Guy Gibson was one of UQ’s earliest graduates of the Bachelor of Regional and Town Planning program (BRTP), now he is helping to shape the profession in Queensland.

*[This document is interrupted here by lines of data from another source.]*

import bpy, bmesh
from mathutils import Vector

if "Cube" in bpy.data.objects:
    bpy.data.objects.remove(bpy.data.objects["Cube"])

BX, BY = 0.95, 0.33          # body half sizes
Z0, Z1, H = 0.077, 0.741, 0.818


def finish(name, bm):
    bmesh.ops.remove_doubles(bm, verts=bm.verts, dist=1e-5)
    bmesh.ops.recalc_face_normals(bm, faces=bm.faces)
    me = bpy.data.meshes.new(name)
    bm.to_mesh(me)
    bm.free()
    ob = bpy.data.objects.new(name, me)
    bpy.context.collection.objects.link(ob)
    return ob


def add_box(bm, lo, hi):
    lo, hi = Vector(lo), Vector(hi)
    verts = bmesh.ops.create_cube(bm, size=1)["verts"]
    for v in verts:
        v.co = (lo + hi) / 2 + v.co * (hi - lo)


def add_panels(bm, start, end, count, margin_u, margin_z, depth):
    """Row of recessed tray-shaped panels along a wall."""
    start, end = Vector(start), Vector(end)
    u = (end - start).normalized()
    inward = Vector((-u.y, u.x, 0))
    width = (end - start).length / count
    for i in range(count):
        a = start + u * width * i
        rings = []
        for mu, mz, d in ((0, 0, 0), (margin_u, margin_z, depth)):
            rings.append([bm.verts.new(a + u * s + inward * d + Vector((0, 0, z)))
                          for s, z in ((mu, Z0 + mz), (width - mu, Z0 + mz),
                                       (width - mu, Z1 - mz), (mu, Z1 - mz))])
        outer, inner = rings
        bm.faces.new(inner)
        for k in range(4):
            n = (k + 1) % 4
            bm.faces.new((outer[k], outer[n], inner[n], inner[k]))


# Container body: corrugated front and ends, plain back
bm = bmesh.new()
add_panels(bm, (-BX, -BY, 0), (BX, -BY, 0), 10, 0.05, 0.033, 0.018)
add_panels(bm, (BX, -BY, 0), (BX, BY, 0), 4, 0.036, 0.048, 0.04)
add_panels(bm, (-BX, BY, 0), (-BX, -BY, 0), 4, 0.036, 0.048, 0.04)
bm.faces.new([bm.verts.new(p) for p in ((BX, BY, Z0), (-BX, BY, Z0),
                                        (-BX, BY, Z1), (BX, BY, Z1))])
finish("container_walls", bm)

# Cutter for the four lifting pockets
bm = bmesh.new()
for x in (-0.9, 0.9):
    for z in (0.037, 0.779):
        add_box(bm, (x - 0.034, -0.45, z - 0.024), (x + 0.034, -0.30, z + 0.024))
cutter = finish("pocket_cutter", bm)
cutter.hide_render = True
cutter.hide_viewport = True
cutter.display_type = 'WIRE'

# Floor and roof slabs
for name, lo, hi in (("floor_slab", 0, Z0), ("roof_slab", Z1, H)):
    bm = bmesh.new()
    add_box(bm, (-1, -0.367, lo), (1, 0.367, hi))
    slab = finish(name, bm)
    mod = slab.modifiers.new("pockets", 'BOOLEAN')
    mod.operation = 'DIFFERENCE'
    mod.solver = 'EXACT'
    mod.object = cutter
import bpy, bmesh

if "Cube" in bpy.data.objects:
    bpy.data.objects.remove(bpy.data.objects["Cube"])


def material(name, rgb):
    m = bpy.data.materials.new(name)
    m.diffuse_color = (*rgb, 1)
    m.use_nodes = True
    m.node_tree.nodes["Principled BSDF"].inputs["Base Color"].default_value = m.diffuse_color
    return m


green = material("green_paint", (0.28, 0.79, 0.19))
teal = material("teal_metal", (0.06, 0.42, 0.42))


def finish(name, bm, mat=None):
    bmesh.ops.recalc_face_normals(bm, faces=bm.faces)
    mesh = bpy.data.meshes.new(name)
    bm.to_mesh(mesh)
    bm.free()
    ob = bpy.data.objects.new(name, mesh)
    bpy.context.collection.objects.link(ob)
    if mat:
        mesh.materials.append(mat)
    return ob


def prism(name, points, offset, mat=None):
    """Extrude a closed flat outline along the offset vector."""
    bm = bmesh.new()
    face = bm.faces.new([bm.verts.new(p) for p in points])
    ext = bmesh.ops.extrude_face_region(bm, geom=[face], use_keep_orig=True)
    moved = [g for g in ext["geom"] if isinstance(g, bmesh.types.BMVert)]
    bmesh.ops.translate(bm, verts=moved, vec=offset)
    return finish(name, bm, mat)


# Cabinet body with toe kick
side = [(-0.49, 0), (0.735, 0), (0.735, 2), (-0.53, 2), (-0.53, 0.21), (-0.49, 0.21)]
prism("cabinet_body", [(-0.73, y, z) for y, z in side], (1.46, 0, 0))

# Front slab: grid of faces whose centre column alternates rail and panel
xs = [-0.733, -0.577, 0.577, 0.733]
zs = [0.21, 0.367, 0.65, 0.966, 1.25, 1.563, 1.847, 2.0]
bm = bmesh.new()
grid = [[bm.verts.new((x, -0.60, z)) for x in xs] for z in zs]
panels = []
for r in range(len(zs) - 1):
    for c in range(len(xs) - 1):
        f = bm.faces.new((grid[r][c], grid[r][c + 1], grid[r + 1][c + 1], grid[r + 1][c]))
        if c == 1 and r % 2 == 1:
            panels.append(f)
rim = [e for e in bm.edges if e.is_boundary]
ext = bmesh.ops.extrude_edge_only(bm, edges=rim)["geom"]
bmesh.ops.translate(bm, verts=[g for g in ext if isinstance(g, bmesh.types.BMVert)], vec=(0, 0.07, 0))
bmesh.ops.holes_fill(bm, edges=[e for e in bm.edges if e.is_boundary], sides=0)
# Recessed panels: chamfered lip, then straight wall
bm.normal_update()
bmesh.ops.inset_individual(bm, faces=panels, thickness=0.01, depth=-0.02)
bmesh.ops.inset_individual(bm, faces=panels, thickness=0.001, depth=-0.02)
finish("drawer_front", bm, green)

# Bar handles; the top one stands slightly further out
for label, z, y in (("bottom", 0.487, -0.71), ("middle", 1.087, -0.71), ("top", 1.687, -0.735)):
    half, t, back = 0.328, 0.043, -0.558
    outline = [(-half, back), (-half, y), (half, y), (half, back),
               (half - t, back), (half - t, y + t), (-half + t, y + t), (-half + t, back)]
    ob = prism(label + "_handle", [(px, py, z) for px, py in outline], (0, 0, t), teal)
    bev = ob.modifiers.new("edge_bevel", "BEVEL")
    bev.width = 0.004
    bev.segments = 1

Guy is on the board of ‘Urban Futures Brisbane’, established by the Brisbane City Council (BCC) to provide strategic advice on planning and implementing Brisbane’s development future.
 
He is also a member of BCC’s Infrastructure Council in addition to his main role as Lend Lease’s general manager for their communities business in Queensland.
 
 “My role at Lend Lease includes managing the trading projects to achieve their sales targets, overseeing planning approval processes and negotiations for infrastructure agreements for prospective projects, and reviewing new business opportunities.  All of this is done with a strong focus on the safety of our employees, contractors and the communities in which we operate, as well as the long-term sustainability of the communities that we create,” he said.
 
Guy has also previously held the positions of President of the Property Council of Australia (Queensland), and National Director of the Property Council of Australia. 
 
In recent years he has been dismayed at what he sees as a growing gap between planning and the development delivery process. Guy believes this has resulted in a failure to create urban environments that meet functional and human needs.
 
“The challenge for town planners today is to maintain the delicate balance between public policy and systematic planning on the one hand and what are essentially organic and spontaneous processes of a market economy on the other,” he said. 
 
He sees a new path opening up for future graduates of the discipline.
 
“There is a huge opportunity for planning students to look at the potential of new media to communicate and consult better with local communities to provide clear guidance to development proponents and enable more efficient assessment of their proposals. This is something that the current practitioners of the profession are unfortunately neglecting”.
 
It was a love of Geography in high school that set Guy on the route to become an urban planner and his studies at UQ laid the foundations for his career.
 
“One of the features of the UQ program was the exposure that students received to other fields of study and lecturers from other departments: everything from surveying and soil science to sociology and law.  This was excellent preparation for a career featuring interaction with a wide variety of professionals from different backgrounds” he said.
 
“I would say that the late Phil Day was an inspirational head of department for much of the time I was at UQ.  He had had a distinguished career with the NSW Government and when he joined the staff of the UQ planning school had lately been Director of Town Planning with Brisbane City Council, a position I eventually held myself.  He was a wonderful teacher and mentor, with a grasp of what really mattered and how town planning and in particular, how town planning legislation and regulation, could assist in achieving better outcomes for people”. 

Last updated: Sep 17, 2012